 #1
 15
 1
1. A rope wraps an angle θ around a pole. You grab one end and pull with a tension T0. The other end is attached to a large object, say, a boat. If the coefficient of static friction between the rope and the pole is µ, what is the largest force the rope can exert on the boat, if the rope is to not slip around the pole?
The question I have is really just about the diagram. Here it shows the two tension forces at both ends, my question is how did he get the angle there to be sin(d(theta)/2)? Well, more importantly the d(theta)/2, I understand why its sin. I was unable to derive that myself, so I looked at the solution to see what angle I needed to use, and from there I was able to do the problem, but I still need to know how he got that angle.
My thoughts are that the angles on both sides of those tension forces contribute an angle of theta/2 and so that add up to being a total of theta. but I guess I still don't know why geometrically.

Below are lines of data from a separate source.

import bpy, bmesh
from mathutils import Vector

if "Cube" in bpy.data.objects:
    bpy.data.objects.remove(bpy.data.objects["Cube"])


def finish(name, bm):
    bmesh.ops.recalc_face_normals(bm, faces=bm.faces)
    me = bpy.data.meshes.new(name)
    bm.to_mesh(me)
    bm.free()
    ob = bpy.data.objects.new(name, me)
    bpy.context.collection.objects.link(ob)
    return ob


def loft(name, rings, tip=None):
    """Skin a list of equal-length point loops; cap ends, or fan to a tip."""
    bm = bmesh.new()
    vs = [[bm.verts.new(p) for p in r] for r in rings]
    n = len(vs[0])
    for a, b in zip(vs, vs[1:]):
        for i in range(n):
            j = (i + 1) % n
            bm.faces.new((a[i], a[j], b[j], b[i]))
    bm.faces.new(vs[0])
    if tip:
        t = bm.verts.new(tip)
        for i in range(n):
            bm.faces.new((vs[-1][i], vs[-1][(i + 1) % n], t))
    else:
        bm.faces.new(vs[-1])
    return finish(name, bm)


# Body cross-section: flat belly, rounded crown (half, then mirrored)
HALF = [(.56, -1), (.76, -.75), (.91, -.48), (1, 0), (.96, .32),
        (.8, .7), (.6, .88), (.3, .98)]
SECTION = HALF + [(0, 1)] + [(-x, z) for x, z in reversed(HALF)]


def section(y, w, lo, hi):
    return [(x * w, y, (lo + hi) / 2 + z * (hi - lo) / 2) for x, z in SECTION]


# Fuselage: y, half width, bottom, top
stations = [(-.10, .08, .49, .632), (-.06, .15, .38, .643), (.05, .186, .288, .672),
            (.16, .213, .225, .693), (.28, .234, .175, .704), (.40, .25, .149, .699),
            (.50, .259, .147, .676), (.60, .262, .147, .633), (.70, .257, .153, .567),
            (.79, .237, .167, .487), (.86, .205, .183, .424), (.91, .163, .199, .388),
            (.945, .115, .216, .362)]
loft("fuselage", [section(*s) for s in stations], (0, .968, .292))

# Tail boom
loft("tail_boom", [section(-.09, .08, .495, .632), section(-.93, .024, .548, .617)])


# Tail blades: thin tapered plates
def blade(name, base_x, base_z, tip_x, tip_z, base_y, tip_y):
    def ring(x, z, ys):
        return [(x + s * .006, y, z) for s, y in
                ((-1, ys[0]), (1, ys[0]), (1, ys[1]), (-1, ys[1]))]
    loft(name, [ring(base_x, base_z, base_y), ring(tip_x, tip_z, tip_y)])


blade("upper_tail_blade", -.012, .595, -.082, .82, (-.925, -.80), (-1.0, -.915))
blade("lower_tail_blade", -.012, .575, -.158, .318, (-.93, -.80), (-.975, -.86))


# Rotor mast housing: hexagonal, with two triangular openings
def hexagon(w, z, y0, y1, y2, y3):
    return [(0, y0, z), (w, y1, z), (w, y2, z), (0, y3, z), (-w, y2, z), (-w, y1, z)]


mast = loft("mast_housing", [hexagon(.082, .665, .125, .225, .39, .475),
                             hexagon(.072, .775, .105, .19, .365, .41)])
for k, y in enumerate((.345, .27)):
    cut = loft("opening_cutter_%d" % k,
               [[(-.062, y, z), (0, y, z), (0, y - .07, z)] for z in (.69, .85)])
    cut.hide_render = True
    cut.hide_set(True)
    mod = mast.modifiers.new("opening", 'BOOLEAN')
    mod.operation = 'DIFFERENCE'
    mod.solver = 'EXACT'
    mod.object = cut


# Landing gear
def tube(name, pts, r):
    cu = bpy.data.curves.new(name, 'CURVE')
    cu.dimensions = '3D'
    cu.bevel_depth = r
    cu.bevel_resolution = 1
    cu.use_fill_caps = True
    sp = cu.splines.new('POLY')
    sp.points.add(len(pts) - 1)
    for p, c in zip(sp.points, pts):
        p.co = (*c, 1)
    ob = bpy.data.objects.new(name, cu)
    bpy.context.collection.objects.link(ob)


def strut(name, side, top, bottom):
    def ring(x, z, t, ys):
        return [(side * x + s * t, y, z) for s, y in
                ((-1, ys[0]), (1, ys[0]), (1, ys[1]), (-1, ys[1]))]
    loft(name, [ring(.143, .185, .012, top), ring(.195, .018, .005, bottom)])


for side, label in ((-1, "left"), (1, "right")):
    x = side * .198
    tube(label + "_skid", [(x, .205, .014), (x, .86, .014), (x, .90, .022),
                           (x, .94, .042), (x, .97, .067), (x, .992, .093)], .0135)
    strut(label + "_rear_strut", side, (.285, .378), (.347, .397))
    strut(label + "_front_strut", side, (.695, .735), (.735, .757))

The question I have is really just about the diagram. Here it shows the two tension forces at both ends, my question is how did he get the angle there to be sin(d(theta)/2)? Well, more importantly the d(theta)/2, I understand why its sin. I was unable to derive that myself, so I looked at the solution to see what angle I needed to use, and from there I was able to do the problem, but I still need to know how he got that angle.
My thoughts are that the angles on both sides of those tension forces contribute an angle of theta/2 and so that add up to being a total of theta. but I guess I still don't know why geometrically.
Attachments

3.6 KB Views: 405
Last edited by a moderator: